At age 39, Ariel Gore, Publisher and Editor-in-Chief of Hip Mama Magazine, and author of The Hip Mama Survival Guide, found her life uprooted when she took on the role of caregiver of her Joan Crawford-esque mother, who was dying from stage four cancer.
The resulting memoir, The End of Eve, is a darkly comedic exploration of the tenuous nature of family ties. It has been described as “Terms of Endearment meets Whatever Happened to Baby Jane.” Liz Baudler chatted with Gore about how the experience upturned her daily existence and stretched her in ways both terrifying and ridiculous.
In Ching-In and Cassie’s Family, Cultural Differences are Navigated in the Kitchen
1. Making Dumplings (Ching-In)
We began our relationship by eating together.
Cassie courted me by offering to pick up extra goat milk from the raw milk farm. I made avocado and berry smoothies out of the produce I received as part of a year-round produce-buying cooperative my housing co-op participated in. She surprised me with homemade pie. Eventually, we were making lettuce wraps and vegetable stir-fry together a few times a week.
When people say “tastes like chicken,” I don’t know what they’re talking about—though I do remember glaring at bites of it during dinner table stand-offs until Mom, frustrated, sent me to bed. When I was pregnant, then when our first daughter was born and solely nursing, my friends and relatives kept asking if I was going to “make” her become a vegetarian when she moved on to food.
Ms. Fit Editor Marcia Talks to the Author and Mutha Publisher

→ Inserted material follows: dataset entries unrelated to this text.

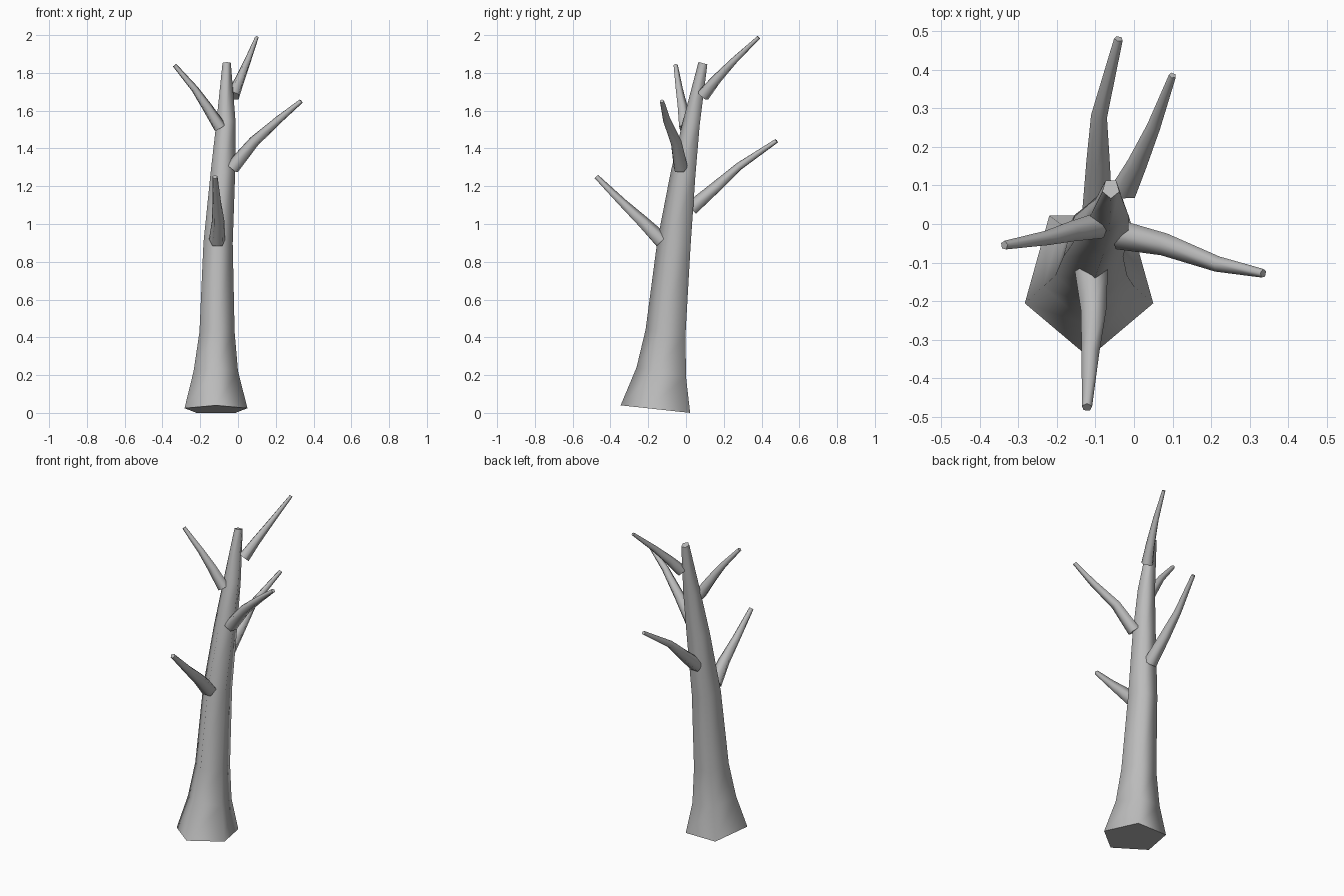
import bpy, bmesh, math
from mathutils import Vector

SIDES = 5

if "Cube" in bpy.data.objects:
    bpy.data.objects.remove(bpy.data.objects["Cube"], do_unlink=True)

# Bark colour
bark = bpy.data.materials.new("grey bark")
bark.use_nodes = True
grey = (0.5, 0.5, 0.5, 1)
bark.diffuse_color = grey
bark.node_tree.nodes["Principled BSDF"].inputs["Base Color"].default_value = grey


def loft(name, rings):
    """Skin a list of point rings, smooth along the sides and sharp at the capped ends."""
    bm = bmesh.new()
    loops = [[bm.verts.new(p) for p in ring] for ring in rings]
    for low, high in zip(loops, loops[1:]):
        for i in range(SIDES):
            j = (i + 1) % SIDES
            bm.faces.new((low[i], low[j], high[j], high[i])).smooth = True
    for cap in (loops[0][::-1], loops[-1]):
        face = bm.faces.new(cap)
        for edge in face.edges:
            edge.smooth = False
    bmesh.ops.recalc_face_normals(bm, faces=bm.faces)
    mesh = bpy.data.meshes.new(name)
    bm.to_mesh(mesh)
    bm.free()
    mesh.materials.append(bark)
    obj = bpy.data.objects.new(name, mesh)
    bpy.context.collection.objects.link(obj)
    return obj


def trunk_ring(left, right, front, back, z_front, z_back):
    """Pentagon with one corner forward, fitted to the given extents."""
    points = []
    for i in range(SIDES):
        a = math.tau * i / SIDES - math.pi / 2
        x = (left + right) / 2 + (right - left) / 2 * math.cos(a) / math.cos(math.pi / 10)
        t = (math.sin(a) + 1) / (1 + math.cos(math.pi / 5))
        points.append((x, front + (back - front) * t, z_front + (z_back - z_front) * t))
    return points


def branch(name, path, r_start, r_end):
    """Tapered pentagonal limb following the path."""
    pts = [Vector(p) for p in path]
    rings = []
    for k, p in enumerate(pts):
        along = (pts[min(k + 1, len(pts) - 1)] - pts[max(k - 1, 0)]).normalized()
        side = along.cross(Vector((0, 0, 1))).normalized()
        up = side.cross(along)
        r = r_start + (r_end - r_start) * k / (len(pts) - 1)
        angles = [math.tau * i / SIDES for i in range(SIDES)]
        rings.append([p + r * (up * math.cos(a) + side * math.sin(a)) for a in angles])
    return loft(name, rings)


# Leaning trunk with a flared, tilted foot
loft("trunk", [trunk_ring(*r) for r in (
    (-.283, .05, -.346, .022, .04, 0),
    (-.235, 0, -.262, 0, .24, .19),
    (-.204, -.018, -.214, -.003, .44, .41),
    (-.183, -.028, -.152, .024, .91, .88),
    (-.145, -.015, -.08, .05, 1.28, 1.26),
    (-.114, -.013, -.015, .073, 1.55, 1.53),
    (-.082, -.038, .066, .113, 1.858, 1.845),
)])

# Bare branches, lowest first
branch("front_branch", [(-.11, -.13, .91), (-.105, -.23, 1.01),
                        (-.113, -.335, 1.11), (-.122, -.475, 1.25)], .045, .014)
branch("back_branch", [(-.095, .03, 1.08), (-.093, .167, 1.2),
                       (-.09, .283, 1.305), (-.04, .48, 1.44)], .042, .012)
branch("left_branch", [(-.03, -.03, 1.295), (.085, -.055, 1.435),
                       (.22, -.105, 1.555), (.335, -.128, 1.65)], .04, .012)
branch("right_branch", [(-.095, -.005, 1.51), (-.165, -.02, 1.62),
                        (-.23, -.037, 1.715), (-.336, -.055, 1.84)], .036, .012)
branch("top_branch", [(-.025, .09, 1.68), (.01, .16, 1.765),
                      (.052, .255, 1.865), (.1, .385, 1.988)], .036, .01)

About two years ago writer, editor, activist, and counter-culture heroine Michelle Tea decided she wanted to get pregnant. Approaching 40, single and queer, she started chronicling her journey on JaneXO.com. Since then has met the love of her life, located the very best fabulous drag queen-sweetheart-volunteer sperm donor money can’t buy, navigated the labyrinths of the homophobic American healthcare system, and become Bob Villa to her own uterus while tackling fibroids, hormones, coffee reduction, IVF, and a rotating selection of vaginal discharge, among other challenges.
Currently, she and her gorgeous Dasheill are engaged, planning a wedding, preparing to implant Dashiell’s fertilized eggs in Michelle’s uterus, and hoping the odds get on board. Michelle has built it; will baby come? Recently Michelle launched Mutha.com in order to fill the void she saw for moms in alternative families—those who have experienced pregnancies or motherhood in ways that might fall outside of Leave it To Beaver. Ms. Fit editor Marcia Brenner spoke with Michelle about her journey and her thoughts on family.